Monday, 20 June 2016

Finding our marbles on Iona

The second day of our sea kayaking trip to Iona was forecast to be another sunny day with a fresh breeze towards late afternoon.  We were on the water soon after breakfast and headed north a little way up the coast of the Ross of Mull before heading out across the Sound of Iona.  This crossing isn't a long one but has a reputation for rough water due to a combination of tidal movement and shallow depth.  When the wind is against the tide here overfalls and rough water can be expected.

We crossed in calm conditions with a light breeze and we were able to enjoy the views up the Sound to Iona's famous abbey church.

We headed straight for the prominent white sands of Traigh Mhor (big beach!) for our first landfall on Iona, and as we began to enter shallower water........

....the colours of the seabed began to appear beneath us - what a morning it was to be out on the water!

We climbed up onto a grassy mound forming the north end of the beach to look down on our boats drawn up on white sand above crystal clear water.  This was to be the first of many beaches we'd land on during the day and each one had this jewel-like quality.

The Iona coast south of Traigh Mhor is rocky with some cliffs and geos.  We took our time and explored wherever it was possible to paddle......

...and took time to enjoy the view below, the colours of the sea and the warm sunshine.

The geology of Iona is completely different to that of the Ross of Mull just a couple of kilometres across the water.  The Ross of Mull consists of pink granites while Iona consists of older rock, any pink granite boulders found on Iona are erratics moved from the Ross of Mull either by glacial ice or by storms.

On the east coast of Iona the bedrock is Precambrian sedimentary rock, mainly heavily metamorphosed sandstones, siltstone and limestones of a similar age to the Torridonian sandstones of north-west Scotland, while the southern end, the west and north is formed of ancient Lewisian gneiss.  There's a useful guidebook to the geology of Mull and Iona produced by Scottish Natural Heritage (SNH) which can be downloaded free here

The crumpled rock forms slabby cliffs, grey in colour and streaked with white from the many seabirds which nest on the ledges.  It's a complete contrast in colour to the bright pink rocks of the Ross of Mull.......

...but has its own attractions - especially for the seabirds.  We paddled slowly southwards, looking for a type of rock long associated with the island of Iona......

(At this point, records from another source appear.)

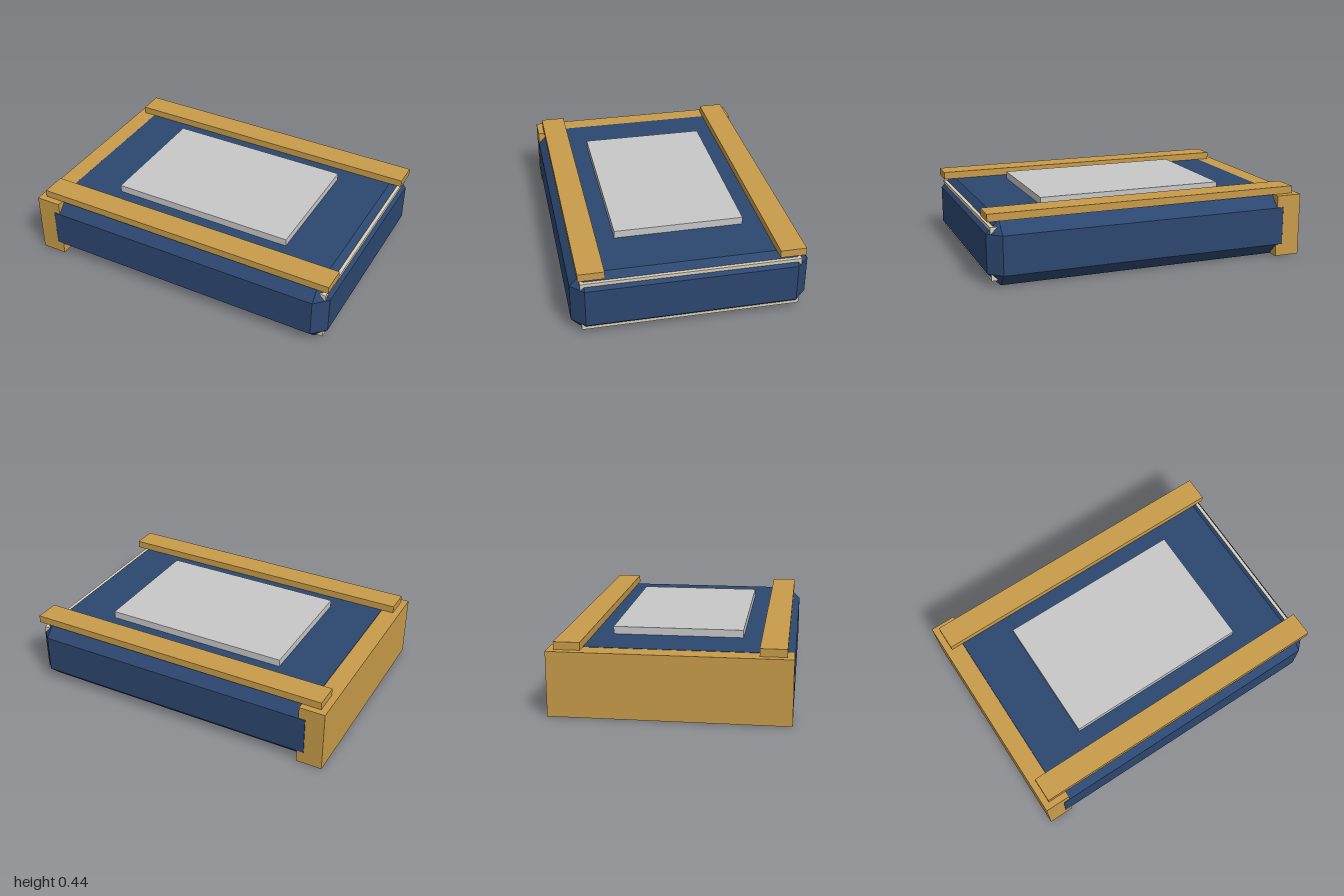
import * as THREE from 'three';
import { ConvexGeometry } from 'three/addons/geometries/ConvexGeometry.js';

const material = (name, color) => {
  const m = new THREE.MeshStandardMaterial({ color });
  m.name = name;
  return m;
};

export function createModel() {
  const model = new THREE.Group();
  model.name = 'mattressBlock';
  const blue = material('navy blue', 0x2c4770);
  const gold = material('ochre gold', 0xc99c4a);
  const grey = material('light grey', 0xc8c8c8);
  const cream = material('cream', 0xd8cfb8);

  // Box given by its extents on each axis
  const box = (name, mat, [x0, x1], [y0, y1], [z0, z1]) => {
    const mesh = new THREE.Mesh(new THREE.BoxGeometry(x1 - x0, y1 - y0, z1 - z0), mat);
    mesh.position.set((x0 + x1) / 2, (y0 + y1) / 2, (z0 + z1) / 2);
    mesh.name = name;
    model.add(mesh);
  };

  // Body: box with chamfered edges and triangular corners
  const half = new THREE.Vector3(0.98, 0.196, 0.705);
  const chamfer = 0.078;
  const corners = [];
  for (const sx of [-1, 1]) for (const sy of [-1, 1]) for (const sz of [-1, 1]) {
    for (const axis of ['x', 'y', 'z']) {
      const p = half.clone().subScalar(chamfer);
      p[axis] = half[axis];
      corners.push(p.multiply(new THREE.Vector3(sx, sy, sz)));
    }
  }
  const body = new THREE.Mesh(new ConvexGeometry(corners), blue);
  body.position.set(0.02, half.y, 0);
  body.name = 'body';
  model.add(body);

  // End block wrapped around the body's right end
  box('endBlock', gold, [-1, -0.84], [0.0015, 0.3905], [-0.7035, 0.7035]);

  // Cream piping along the upper and lower edges of the left end
  box('upperPiping', cream, [0.94, 0.98], [0.315, 0.355], [-0.65, 0.65]);
  box('lowerPiping', cream, [0.94, 0.98], [0.038, 0.078], [-0.65, 0.65]);

  // Two straps and the central pad on top
  box('frontStrap', gold, [-0.96, 1], [0.392, 0.438], [0.51, 0.665]);
  box('backStrap', gold, [-0.96, 1], [0.392, 0.438], [-0.665, -0.51]);
  box('topPad', grey, [-0.57, 0.605], [0.392, 0.438], [-0.393, 0.393]);

  return model;
}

...and finally "found our marbles" in this small bay.  One of the constituent rocks here is a limestone  metamorphosed into a fine marble containing streaks of white and green.  It was quarried from mediaeval times until the early 20th century and was often used for ornamental pieces - a large slab forms the communion table in Iona Abbey church. We could still see remains of the quarry machinery, cranes and wires among the jumble of blocks.

 "Iona Marble" souvenirs are found for sale on the island and elsewhere, but almost all of the rock used for these today is from Connemara - perhaps appropriate given that Columba himself came from Ireland!

All too soon we found ourselves at the south end of Iona and the lure of seeing what might be around the next corner or headland drew us on.  The rock type had changed to Gneiss, but the sea kayaking was better than "nice"...........


  1. Ian, we've visited Iona on two occasions, but never the way you are. You will have come so much closer to its true "spirit" in such self-propelled craft...just as did St. Columba, in his tiny curragh-like boat. Wonderful! Warm wishes.

  2. It's a wonderful place to paddle in good conditions Duncan - I don't know anywhere which has quite the same quality of light when the sun shines

    Warm wishes to you both

  3. Never knew that about the marble connection.